Records for processing.
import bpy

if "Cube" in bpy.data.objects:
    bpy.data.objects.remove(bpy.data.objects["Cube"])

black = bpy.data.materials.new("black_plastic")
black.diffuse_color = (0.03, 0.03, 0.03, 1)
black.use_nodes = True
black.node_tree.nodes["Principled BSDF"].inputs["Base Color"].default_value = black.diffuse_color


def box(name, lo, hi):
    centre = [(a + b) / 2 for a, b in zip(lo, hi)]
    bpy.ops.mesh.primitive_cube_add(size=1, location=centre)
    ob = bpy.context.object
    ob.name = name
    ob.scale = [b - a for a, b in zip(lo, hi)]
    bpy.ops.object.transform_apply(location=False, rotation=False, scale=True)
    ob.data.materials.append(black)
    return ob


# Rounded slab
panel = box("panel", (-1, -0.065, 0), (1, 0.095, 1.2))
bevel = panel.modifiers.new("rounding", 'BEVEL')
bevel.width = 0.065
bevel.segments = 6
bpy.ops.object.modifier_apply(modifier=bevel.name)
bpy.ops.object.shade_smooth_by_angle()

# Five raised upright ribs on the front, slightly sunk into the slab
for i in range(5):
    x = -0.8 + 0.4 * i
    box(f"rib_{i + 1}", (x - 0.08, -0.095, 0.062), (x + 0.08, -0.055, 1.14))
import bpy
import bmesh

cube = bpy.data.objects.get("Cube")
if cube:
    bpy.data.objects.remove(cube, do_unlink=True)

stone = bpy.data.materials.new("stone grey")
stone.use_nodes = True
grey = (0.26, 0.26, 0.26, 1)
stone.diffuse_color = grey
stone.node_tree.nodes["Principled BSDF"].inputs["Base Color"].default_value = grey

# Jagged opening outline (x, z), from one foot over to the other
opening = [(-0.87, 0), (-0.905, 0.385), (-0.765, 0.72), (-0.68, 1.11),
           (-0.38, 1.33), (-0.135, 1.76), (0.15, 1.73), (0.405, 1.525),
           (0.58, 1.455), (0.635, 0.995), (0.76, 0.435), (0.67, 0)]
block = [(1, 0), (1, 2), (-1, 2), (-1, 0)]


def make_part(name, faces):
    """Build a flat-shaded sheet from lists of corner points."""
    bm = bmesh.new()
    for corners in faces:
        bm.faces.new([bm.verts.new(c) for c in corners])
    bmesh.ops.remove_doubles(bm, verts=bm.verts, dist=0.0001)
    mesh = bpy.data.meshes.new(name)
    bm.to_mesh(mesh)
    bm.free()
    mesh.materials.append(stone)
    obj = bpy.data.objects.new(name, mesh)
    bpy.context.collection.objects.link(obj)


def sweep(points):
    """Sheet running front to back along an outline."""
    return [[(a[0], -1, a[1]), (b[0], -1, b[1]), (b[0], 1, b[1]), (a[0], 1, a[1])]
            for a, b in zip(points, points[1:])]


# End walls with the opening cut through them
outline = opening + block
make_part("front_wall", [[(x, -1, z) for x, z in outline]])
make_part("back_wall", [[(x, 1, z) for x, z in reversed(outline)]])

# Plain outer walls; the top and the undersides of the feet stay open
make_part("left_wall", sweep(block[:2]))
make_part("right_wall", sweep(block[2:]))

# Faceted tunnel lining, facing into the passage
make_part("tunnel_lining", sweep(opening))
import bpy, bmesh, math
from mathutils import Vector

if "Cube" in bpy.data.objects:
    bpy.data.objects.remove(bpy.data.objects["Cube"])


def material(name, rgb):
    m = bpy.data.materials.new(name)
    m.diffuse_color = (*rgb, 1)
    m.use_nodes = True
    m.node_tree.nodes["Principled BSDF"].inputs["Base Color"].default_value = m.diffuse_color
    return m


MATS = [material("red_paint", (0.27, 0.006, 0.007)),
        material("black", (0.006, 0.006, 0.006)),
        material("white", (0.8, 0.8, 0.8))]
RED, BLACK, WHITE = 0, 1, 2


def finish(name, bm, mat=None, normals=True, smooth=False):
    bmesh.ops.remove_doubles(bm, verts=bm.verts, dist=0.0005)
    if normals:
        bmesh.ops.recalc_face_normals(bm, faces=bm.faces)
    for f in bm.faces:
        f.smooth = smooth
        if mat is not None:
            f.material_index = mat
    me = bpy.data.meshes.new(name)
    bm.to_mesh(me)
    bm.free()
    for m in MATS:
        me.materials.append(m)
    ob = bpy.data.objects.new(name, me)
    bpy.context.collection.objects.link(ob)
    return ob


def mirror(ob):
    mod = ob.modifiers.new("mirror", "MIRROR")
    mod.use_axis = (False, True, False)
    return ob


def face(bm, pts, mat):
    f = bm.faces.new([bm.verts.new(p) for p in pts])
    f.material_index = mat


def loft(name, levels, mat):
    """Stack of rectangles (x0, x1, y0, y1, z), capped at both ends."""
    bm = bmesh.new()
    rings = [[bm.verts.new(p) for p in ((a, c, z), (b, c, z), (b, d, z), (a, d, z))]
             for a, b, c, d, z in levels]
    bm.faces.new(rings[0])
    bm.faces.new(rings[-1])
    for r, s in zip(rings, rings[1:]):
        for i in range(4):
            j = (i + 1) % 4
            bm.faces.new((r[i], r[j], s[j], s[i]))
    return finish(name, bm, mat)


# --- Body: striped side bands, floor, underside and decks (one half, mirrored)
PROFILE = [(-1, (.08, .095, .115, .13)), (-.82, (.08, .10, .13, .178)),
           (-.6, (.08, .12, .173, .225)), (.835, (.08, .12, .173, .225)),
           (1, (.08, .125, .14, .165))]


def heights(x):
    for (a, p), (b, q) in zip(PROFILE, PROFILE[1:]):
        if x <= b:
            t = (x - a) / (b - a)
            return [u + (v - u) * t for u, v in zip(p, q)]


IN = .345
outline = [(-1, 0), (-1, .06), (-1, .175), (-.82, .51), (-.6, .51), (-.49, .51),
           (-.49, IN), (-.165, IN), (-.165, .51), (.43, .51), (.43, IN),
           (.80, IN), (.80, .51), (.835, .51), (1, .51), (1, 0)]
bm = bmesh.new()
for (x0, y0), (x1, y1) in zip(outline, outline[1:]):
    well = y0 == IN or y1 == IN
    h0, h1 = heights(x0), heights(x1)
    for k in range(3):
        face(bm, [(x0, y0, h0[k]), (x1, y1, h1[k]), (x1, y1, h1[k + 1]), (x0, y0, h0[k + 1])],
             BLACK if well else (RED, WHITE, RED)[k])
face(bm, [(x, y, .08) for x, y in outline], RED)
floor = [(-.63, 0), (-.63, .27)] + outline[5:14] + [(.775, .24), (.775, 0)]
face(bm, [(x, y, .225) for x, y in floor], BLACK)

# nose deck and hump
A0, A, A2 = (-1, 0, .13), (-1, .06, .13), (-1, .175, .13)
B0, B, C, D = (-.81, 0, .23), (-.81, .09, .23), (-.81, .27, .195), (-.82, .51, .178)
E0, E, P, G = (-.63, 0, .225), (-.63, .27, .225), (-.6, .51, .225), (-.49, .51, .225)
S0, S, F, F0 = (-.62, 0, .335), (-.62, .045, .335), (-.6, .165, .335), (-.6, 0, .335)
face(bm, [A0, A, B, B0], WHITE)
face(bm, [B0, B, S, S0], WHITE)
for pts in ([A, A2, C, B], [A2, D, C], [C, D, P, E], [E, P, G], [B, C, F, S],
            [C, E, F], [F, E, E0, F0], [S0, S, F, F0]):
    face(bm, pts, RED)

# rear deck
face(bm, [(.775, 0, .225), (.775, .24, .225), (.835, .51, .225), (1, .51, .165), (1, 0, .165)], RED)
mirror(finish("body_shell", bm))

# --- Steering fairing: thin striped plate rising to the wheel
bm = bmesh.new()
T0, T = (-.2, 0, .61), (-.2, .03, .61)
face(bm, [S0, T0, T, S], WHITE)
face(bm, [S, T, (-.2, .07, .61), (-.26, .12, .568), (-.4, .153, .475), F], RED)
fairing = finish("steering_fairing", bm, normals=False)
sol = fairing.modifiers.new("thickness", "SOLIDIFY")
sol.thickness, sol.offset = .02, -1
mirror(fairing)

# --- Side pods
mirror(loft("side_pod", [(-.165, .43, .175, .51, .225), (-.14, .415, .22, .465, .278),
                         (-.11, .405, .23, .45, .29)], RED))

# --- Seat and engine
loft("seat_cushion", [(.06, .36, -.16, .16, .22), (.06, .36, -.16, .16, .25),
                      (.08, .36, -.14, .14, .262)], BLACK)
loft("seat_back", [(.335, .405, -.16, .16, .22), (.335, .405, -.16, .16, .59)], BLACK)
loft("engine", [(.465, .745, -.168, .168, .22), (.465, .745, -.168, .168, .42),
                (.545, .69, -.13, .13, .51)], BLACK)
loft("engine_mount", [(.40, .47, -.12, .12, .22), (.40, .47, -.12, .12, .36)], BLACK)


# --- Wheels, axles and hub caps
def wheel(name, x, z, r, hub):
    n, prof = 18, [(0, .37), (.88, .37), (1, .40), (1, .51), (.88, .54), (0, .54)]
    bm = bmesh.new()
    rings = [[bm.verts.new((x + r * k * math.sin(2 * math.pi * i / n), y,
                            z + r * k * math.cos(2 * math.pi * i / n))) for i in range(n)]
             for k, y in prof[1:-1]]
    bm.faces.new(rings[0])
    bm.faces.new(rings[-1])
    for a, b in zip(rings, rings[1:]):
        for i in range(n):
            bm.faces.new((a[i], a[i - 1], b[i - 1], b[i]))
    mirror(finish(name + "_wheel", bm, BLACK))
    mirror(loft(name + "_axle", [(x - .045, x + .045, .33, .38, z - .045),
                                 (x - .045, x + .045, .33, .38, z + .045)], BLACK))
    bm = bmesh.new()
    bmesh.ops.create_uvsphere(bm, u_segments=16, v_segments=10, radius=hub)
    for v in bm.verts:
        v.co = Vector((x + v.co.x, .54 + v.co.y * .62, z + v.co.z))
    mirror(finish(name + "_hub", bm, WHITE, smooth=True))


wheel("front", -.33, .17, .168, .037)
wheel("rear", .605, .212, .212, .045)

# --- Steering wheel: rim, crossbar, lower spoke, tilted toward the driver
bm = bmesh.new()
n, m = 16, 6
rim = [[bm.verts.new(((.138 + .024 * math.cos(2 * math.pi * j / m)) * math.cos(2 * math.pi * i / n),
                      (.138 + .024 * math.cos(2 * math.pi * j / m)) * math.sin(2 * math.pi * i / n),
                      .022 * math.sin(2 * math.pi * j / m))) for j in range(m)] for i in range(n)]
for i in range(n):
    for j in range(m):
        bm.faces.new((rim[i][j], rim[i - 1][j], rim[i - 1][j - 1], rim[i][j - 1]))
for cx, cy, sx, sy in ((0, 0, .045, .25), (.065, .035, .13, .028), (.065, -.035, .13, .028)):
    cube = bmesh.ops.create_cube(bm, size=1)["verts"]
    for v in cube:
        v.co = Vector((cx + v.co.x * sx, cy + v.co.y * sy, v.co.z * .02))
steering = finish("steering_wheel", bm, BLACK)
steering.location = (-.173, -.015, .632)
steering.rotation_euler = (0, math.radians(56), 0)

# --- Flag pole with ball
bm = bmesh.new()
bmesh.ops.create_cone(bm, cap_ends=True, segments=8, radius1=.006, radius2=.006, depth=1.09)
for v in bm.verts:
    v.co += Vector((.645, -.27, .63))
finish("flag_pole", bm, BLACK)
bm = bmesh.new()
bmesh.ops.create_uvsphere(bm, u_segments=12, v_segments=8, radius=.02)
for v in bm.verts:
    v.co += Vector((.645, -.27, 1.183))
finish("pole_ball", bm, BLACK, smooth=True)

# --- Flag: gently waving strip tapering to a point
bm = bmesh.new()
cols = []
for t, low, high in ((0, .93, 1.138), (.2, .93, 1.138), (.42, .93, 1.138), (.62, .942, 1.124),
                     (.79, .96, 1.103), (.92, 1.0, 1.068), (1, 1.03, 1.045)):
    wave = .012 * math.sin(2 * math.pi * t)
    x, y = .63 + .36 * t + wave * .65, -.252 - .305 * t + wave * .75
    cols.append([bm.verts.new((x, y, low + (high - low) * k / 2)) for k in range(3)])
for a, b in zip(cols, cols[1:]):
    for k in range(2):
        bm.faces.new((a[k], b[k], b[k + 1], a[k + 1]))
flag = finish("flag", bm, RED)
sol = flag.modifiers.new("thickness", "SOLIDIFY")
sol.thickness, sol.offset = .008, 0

Exercise instructions. On how many lines of the data does "True" appear? Give only that number.

Result of this task. 10